We can't wait to find out what the AI makes of DoEvents() and On Error Resume Next. ®


Other stories you might like

  • Why OpenAI recruited human contractors to improve GPT-3
    A model can improve overnight, it just takes pared-down scale and a little human intervention

    It turns out the machines still need us after all, at least for now. And while the largest systems get the most attention, the secret to truly useful, fair AI are best served small and with plenty of human input.

    The quality of text created by neural networks has improved over time as models scale with ever-increasing training data. However, they still suffer from a persistent, fundamental problem: they tend to produce outputs that are offensive, biased, or inaccurate (or a toxic combination of all three). 

    There are ways around this, but they don't have the exciting scalability story and worse, they have to rely on a rather non-tech crutch: human input. Smaller language models fine-tuned with actual human-written answers are ultimately better at generating less biased text than a much larger, more powerful system.

    Continue reading
  • Startups competing with OpenAI's GPT-3 all need to solve the same problems
    Today we walk you through the fascinating world of upcoming text-generating rivals

    Analysis Text-generating language models are difficult to control. These systems have no sense of morality: they can spew hate speech and misinformation. Despite this, numerous companies believe this kind of software is good enough to sell.

    OpenAI launched its powerful GPT-3 to the masses in 2020; it also has an exclusive licensing deal with Microsoft.
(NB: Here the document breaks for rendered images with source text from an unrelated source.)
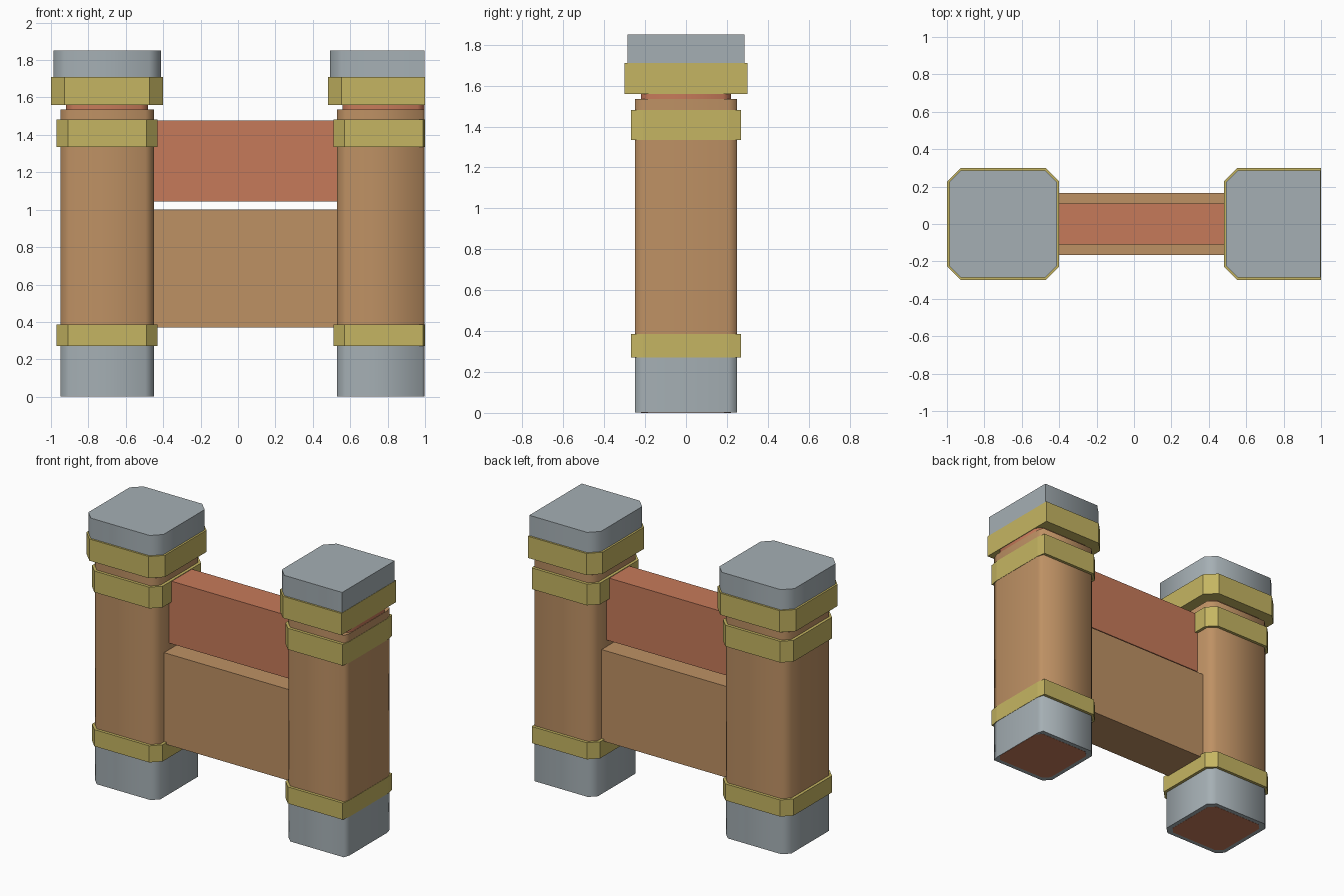
import bpy, bmesh, math

if "Cube" in bpy.data.objects:
    bpy.data.objects.remove(bpy.data.objects["Cube"])


def material(name, rgb):
    m = bpy.data.materials.new(name)
    m.diffuse_color = (*rgb, 1)
    m.use_nodes = True
    m.node_tree.nodes["Principled BSDF"].inputs["Base Color"].default_value = m.diffuse_color
    return m


GREY = material("grey stone", (0.376, 0.429, 0.456))
WOOD = material("brown wood", (0.515, 0.283, 0.127))
RED = material("red wood", (0.565, 0.195, 0.102))
BRASS = material("yellow brass", (0.558, 0.462, 0.122))


def finish(name, bm, mat):
    mesh = bpy.data.meshes.new(name)
    bmesh.ops.recalc_face_normals(bm, faces=bm.faces)
    bm.to_mesh(mesh)
    bm.free()
    mesh.materials.append(mat)
    ob = bpy.data.objects.new(name, mesh)
    bpy.context.collection.objects.link(ob)
    return ob


def prism(name, cx, half, chamfer, z0, z1, mat, limit, smooth=True):
    """Chamfered square column, flattened where it passes the x limit."""
    a, b = half, half - chamfer
    ring = [(a, b), (b, a), (-b, a), (-a, b), (-a, -b), (-b, -a), (b, -a), (a, -b)]
    bm = bmesh.new()
    lo, hi = ([bm.verts.new((min(cx + x, limit), y, z)) for x, y in ring]
              for z in (z0, z1))
    bm.faces.new(lo)
    bm.faces.new(hi)
    for i in range(8):
        j = (i + 1) % 8
        bm.faces.new((lo[i], lo[j], hi[j], hi[i]))
    bmesh.ops.recalc_face_normals(bm, faces=bm.faces)
    if smooth:
        for f in bm.faces:
            f.smooth = True
        for e in bm.edges:
            e.smooth = e.calc_face_angle(0) < math.radians(80)
    return finish(name, bm, mat)


def box(name, x0, x1, half_y, z0, z1, mat):
    bm = bmesh.new()
    bmesh.ops.create_cube(bm, size=1)
    for v in bm.verts:
        v.co = (x1 if v.co.x > 0 else x0, math.copysign(half_y, v.co.y),
                z1 if v.co.z > 0 else z0)
    return finish(name, bm, mat)


# Two posts; the right one is flattened at the module edge x = 1
for side, cx in (("left", -0.70), ("right", 0.78)):
    prism(side + "_core", cx, 0.22, 0.04, 0.0, 1.66, RED, 0.996)
    prism(side + "_foot", cx, 0.25, 0.045, 0.001, 0.31, GREY, 0.998)
    prism(side + "_post", cx, 0.25, 0.045, 0.31, 1.535, WOOD, 0.998)
    prism(side + "_cap", cx, 0.287, 0.062, 1.64, 1.85, GREY, 0.998)
    # Bands around the post
    prism(side + "_lower_band", cx, 0.27, 0.06, 0.27, 0.385, BRASS, 1.0, False)
    prism(side + "_middle_band", cx, 0.27, 0.06, 1.335, 1.482, BRASS, 1.0, False)
    prism(side + "_upper_band", cx, 0.30, 0.073, 1.56, 1.71, BRASS, 1.0, False)

# Panels between the posts
box("lower_panel", -0.46, 0.54, 0.165, 0.37, 1.0, WOOD)
box("upper_rail", -0.46, 0.54, 0.11, 1.045, 1.478, RED)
The upshot of this is that developers no longer have to be machine-learning gurus to create products that feature natural language processing. All the hard work of building, training, and running a massive neural network has been done for them, and is neatly packaged behind the GPT-3 API.

    Last year, two startups released their own proprietary text-generation APIs. AI21 Labs, based in Israel, launched its 178-billion-parameter Jurassic-1 in August 2021, and Cohere, headquartered in Canada, released a range of models nicknamed small, medium, and large, three months later.

    Continue reading
  • Big banks will blaze the enterprise GPT-3 AI trail
    Massive language models will be big businesses in decade ahead

    It is hard to ignore the buzz around massive language models like GPT-3. These are not your typical natural language processing (NLP) engines that power enterprise chatbots or call centers. This is a dramatic step forward, one that makes traditional NLP output look like a simple parroting back of trained answers.

    GPT-3 can generate its own articles. It can provide nuanced summaries across millions of words of text. And since code is essentially language, there are now GPT-3-created software elements, including fully developed applications. It is the closest thing we have to date that resembles the "all-knowing supercomputer" trope from mid-20th century science fiction: the thing one could actually pose a verbal question to and receive a nuanced answer.

    So here is the third time you'll see the word "nuanced" because that is where the power lies for companies that can actually get access to GPT-3 and massive training compute power. It is, after all, not unreasonable to see billion-dollar model training efforts on the horizon.

    Continue reading

Biting the hand that feeds IT © 1998–2022